May 20, 2013
3D printers can create all kinds of marvels, ranging from objects with complex internal geometries to the simple Yoda bust. No matter what you want to make, the one thing you need (beyond the printer) is material. In the case of most desktop or hobbyist additive manufacturing (AM) systems, the material you’ll be using is plastic filament.
The fly in the ointment is that most plastic filament isn’t produced specifically with AM in mind. Filaments that retain moisture or contain contaminants of any sort can result in a misshaped object or clogged extruder head. An Indiegogo project is seeking to remedy this problem by producing filament that is as pure as possible.
The project is fronted by Michael Cao and Larry Knopp. According to the pitch page, Cao has been involved in the automotive industry for around 10 years as a product design engineer specializing in interiors. Knopp has a mechanical engineering background and works as an IT systems expert. Both have worked extensively with various AM systems and have been appalled at the quality of filament available. From the site:

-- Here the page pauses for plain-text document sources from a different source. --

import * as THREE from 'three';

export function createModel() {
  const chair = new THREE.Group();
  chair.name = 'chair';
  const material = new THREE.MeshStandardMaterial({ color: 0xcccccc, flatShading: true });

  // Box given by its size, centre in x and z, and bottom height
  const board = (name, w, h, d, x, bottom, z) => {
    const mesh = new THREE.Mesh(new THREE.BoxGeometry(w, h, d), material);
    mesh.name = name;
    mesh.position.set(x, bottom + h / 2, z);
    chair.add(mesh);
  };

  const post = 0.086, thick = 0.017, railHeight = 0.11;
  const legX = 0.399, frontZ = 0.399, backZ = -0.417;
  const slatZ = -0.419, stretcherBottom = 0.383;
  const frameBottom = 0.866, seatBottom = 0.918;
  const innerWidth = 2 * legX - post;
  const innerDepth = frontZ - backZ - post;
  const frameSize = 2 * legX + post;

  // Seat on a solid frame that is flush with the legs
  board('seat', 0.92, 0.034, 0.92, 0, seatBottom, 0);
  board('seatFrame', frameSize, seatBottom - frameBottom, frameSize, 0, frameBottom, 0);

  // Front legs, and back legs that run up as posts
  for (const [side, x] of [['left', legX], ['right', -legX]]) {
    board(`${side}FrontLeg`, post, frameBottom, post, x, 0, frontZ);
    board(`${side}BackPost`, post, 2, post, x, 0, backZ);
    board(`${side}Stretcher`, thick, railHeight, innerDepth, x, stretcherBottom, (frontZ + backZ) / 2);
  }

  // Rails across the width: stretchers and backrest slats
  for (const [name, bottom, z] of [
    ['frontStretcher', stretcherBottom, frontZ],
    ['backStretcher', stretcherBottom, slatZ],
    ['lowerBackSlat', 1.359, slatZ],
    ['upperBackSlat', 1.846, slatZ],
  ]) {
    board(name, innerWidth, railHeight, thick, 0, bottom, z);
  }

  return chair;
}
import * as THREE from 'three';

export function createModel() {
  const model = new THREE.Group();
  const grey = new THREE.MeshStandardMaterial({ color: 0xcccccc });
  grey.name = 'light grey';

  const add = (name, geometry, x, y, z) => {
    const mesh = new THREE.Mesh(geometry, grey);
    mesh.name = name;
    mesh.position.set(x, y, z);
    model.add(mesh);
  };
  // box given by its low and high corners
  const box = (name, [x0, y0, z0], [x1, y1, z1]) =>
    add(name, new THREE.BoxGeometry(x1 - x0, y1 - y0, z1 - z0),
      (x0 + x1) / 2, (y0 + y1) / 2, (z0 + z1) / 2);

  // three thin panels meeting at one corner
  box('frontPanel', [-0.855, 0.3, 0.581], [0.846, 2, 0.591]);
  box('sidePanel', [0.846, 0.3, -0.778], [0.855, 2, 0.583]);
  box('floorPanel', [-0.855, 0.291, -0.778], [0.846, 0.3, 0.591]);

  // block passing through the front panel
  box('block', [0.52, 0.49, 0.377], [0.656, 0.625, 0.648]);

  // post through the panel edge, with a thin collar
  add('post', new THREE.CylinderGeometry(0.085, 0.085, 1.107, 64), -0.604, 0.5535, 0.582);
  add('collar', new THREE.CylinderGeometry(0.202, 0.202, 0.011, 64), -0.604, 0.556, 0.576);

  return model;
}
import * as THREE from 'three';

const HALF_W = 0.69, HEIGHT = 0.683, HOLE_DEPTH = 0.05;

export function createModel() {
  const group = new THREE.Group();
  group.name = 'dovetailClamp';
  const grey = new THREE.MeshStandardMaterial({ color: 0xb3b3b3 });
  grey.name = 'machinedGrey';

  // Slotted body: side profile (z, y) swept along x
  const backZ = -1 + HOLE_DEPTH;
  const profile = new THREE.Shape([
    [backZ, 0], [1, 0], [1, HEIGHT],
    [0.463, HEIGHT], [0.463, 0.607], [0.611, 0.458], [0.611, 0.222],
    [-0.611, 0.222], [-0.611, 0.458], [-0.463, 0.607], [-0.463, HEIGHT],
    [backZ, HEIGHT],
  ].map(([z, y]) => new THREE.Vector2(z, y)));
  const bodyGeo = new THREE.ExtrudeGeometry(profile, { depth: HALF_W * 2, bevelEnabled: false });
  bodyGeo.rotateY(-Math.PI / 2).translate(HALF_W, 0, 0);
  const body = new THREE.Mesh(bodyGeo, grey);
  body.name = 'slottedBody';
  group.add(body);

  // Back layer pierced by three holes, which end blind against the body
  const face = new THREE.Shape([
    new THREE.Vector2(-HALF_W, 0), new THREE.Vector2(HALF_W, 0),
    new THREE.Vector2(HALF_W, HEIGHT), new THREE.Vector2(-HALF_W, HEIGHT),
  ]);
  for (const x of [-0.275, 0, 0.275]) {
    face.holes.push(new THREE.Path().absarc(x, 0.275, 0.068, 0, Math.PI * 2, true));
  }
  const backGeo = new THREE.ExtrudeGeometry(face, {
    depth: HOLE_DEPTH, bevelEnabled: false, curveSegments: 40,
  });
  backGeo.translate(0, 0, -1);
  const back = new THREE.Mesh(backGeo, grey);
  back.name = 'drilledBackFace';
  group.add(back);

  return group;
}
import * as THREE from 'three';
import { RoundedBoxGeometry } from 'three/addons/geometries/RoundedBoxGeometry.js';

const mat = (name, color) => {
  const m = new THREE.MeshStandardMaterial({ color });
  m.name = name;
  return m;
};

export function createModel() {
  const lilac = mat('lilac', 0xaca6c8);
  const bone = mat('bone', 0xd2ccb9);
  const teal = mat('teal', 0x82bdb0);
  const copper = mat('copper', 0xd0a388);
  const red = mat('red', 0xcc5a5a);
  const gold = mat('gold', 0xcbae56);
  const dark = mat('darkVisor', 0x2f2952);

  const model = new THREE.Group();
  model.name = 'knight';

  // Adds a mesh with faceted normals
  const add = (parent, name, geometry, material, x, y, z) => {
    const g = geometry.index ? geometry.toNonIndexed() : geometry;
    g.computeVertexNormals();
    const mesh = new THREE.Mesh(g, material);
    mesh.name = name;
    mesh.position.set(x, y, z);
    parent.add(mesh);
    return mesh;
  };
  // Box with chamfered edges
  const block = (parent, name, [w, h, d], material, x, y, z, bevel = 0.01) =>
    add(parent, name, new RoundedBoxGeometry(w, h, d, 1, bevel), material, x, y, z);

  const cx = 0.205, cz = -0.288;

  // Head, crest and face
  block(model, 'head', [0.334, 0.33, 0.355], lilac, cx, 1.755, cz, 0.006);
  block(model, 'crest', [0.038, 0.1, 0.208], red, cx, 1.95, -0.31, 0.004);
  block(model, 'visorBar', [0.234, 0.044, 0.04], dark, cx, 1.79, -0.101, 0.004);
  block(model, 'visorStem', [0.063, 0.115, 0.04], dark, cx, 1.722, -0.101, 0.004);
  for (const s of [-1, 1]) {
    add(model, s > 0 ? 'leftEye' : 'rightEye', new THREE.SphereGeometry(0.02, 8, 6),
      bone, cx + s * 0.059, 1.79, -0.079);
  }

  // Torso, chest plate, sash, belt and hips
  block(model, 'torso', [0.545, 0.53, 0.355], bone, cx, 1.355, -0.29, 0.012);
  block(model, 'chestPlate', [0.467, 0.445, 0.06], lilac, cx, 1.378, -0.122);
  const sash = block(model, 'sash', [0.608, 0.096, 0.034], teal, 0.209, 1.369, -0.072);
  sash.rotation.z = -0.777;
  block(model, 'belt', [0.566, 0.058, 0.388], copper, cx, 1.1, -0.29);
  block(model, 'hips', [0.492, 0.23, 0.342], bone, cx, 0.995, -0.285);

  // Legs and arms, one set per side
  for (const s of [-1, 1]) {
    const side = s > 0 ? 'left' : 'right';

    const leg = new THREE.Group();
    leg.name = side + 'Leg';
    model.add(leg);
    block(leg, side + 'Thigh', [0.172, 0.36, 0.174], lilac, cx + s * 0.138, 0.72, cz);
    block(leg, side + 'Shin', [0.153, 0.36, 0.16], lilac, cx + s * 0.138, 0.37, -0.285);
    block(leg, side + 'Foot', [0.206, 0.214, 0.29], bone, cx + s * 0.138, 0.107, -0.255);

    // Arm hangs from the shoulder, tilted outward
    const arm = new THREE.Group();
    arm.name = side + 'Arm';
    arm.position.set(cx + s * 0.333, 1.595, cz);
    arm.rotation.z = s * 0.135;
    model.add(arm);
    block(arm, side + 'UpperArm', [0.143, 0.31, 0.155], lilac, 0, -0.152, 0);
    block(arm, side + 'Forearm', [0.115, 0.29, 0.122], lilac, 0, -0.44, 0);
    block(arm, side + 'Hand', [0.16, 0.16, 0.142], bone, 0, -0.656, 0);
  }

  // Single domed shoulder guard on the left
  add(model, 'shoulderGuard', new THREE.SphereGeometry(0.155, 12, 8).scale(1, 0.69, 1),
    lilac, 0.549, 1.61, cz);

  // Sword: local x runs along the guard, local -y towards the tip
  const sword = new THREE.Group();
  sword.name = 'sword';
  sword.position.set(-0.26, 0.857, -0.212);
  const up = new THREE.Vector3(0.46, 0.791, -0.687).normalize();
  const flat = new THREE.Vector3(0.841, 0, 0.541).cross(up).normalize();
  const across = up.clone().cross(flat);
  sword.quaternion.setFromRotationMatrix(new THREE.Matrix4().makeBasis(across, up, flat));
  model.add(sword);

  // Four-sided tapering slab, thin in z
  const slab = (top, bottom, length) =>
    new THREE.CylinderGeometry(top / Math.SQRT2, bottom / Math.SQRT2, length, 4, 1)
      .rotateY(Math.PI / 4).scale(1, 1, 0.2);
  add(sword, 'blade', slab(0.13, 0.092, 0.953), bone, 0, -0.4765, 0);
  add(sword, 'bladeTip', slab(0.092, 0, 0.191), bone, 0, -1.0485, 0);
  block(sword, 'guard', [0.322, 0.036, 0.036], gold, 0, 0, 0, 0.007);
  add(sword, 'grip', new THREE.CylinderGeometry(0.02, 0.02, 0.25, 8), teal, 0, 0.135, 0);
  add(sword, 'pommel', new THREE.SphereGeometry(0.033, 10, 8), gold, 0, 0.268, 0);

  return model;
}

Together, we’ve gone through A LOT of filament from various producers and are frankly tired of poor quality in the form of loose diameter tolerances, DEBRIS in filament, low quality raw plastic base and paying overseas shipping in some cases.
The duo intends to improve quality by focusing on four key areas of production. They intend to 1) measure filament with a 2-way laser gauge to ensure diameter and roundness, 2) develop methods to ensure the cleanliness of plastic pellets used to created filament, 3) purchase raw materials from the best sources, and 4) run pellets through a drying system to ensure no moisture remains behind.
The project is currently focused on ABS filament, but they team says it will work on PLA if the Indiegogo campaign is a success. Similarly, the duo will begin work with 3mm filament, before moving to 1.75mm filament. As of this writing, the campaign is $13,083 funded out of a $20,000 goal with nearly a month left.
Below you’ll find the project video.